Methods and results
We analysed data on 418 329 men and women from nine European countries, with an average of 12.7 years of follow-up. Diet was assessed using validated country-specific questionnaires which asked about habitual intake over the past year, calibrated using 24-h recalls. Multivariable-adjusted Cox regressions were used to estimate hazard ratios (HRs) for ischaemic and haemorrhagic stroke associated with consumption of red and processed meat, poultry, fish, dairy foods, eggs, cereals, fruit and vegetables, legumes, nuts and seeds, and dietary fibre. For ischaemic stroke (4281 cases), lower risks were observed with higher consumption of fruit and vegetables combined (HR; 95% CI per 200 g/day higher intake, 0.87; 0.82–0.93, P-trend < 0.001), dietary fibre (per 10 g/day, 0.77; 0.69–0.86, P-trend < 0.001), milk (per 200 g/day, 0.95; 0.91–0.99, P-trend = 0.02), yogurt (per 100 g/day, 0.91; 0.85–0.97, P-trend = 0.004), and cheese (per 30 g/day, 0.88; 0.81–0.97, P-trend = 0.008), while higher risk was observed with higher red meat consumption which attenuated when adjusted for the other statistically significant foods (per 50 g/day, 1.07; 0.96–1.20, P-trend = 0.20). For haemorrhagic stroke (1430 cases), higher risk was associated with higher egg consumption (per 20 g/day, 1.25; 1.09–1.43, P-trend = 0.002).

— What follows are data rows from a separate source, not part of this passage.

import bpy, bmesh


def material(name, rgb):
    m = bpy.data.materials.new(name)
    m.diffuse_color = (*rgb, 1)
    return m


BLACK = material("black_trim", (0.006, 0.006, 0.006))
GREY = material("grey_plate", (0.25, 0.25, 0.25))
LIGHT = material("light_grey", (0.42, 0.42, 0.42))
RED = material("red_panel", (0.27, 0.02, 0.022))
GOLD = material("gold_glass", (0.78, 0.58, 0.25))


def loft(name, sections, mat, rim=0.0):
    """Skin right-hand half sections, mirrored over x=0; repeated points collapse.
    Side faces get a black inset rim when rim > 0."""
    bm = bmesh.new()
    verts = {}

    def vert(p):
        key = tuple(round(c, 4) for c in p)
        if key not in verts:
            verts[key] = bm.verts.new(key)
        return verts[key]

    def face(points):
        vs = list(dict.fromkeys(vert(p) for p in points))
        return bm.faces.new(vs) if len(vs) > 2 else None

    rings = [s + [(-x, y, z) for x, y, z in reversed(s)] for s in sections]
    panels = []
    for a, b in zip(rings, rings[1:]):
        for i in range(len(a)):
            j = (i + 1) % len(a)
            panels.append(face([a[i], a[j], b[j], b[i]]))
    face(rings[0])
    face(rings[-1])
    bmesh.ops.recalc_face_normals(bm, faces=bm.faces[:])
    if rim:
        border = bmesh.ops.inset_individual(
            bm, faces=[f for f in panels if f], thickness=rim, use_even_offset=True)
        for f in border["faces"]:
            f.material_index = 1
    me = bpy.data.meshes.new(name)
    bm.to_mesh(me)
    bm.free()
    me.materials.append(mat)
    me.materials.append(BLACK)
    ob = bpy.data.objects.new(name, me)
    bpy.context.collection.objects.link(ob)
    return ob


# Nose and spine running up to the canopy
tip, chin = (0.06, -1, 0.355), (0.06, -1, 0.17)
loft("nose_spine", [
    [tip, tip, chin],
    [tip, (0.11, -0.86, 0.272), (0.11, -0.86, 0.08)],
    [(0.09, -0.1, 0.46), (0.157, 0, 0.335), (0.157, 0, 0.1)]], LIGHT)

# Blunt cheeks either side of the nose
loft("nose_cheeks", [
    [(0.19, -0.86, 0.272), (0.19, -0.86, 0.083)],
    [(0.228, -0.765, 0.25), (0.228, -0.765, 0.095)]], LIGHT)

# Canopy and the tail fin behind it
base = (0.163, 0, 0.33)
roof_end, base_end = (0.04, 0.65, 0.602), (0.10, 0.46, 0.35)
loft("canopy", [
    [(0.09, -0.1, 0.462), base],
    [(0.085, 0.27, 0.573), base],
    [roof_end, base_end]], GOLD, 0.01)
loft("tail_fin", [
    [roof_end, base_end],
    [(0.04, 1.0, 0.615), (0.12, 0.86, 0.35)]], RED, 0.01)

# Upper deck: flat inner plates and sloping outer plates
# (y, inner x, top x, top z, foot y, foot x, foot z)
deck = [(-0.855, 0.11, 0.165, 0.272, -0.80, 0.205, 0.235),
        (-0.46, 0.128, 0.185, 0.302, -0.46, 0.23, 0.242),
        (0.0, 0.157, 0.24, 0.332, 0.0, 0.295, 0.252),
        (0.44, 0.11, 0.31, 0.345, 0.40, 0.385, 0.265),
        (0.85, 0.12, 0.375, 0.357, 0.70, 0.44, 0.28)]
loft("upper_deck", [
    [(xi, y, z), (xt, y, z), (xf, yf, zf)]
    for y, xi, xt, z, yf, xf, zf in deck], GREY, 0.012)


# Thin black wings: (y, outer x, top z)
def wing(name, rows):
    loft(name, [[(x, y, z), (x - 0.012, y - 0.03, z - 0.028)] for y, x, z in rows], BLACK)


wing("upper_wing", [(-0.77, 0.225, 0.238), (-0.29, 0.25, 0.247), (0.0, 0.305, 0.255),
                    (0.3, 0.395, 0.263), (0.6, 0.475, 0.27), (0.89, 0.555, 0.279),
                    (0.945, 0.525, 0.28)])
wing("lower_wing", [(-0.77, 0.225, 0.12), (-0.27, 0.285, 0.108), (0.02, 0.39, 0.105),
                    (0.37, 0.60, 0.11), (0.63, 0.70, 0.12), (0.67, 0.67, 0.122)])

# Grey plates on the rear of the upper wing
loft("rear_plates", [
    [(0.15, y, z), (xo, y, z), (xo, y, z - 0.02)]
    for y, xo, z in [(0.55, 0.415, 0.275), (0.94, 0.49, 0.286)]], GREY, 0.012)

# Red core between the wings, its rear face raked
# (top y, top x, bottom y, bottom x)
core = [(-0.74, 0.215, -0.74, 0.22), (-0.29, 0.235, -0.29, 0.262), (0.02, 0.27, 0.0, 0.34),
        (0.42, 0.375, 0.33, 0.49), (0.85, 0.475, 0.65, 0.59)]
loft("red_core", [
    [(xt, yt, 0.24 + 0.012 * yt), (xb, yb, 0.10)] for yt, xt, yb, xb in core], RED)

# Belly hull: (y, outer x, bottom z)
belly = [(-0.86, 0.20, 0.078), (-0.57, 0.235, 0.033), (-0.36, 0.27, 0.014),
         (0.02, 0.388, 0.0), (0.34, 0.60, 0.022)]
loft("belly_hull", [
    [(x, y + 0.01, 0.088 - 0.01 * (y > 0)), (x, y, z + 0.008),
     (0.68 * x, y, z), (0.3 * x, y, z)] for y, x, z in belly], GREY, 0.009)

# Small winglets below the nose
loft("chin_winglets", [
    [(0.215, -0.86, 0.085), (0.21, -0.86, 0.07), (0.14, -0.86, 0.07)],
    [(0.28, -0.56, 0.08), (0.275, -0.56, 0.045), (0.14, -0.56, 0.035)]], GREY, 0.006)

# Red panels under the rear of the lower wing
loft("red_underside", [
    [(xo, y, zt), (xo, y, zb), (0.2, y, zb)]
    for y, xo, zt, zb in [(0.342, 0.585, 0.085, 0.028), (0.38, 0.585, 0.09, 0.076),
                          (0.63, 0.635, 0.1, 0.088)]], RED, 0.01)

Risk of ischaemic stroke was inversely associated with consumption of fruit and vegetables, dietary fibre, and dairy foods, while risk of haemorrhagic stroke was positively associated with egg consumption. The apparent differences in the associations highlight the importance of examining ischaemic and haemorrhagic stroke subtypes separately.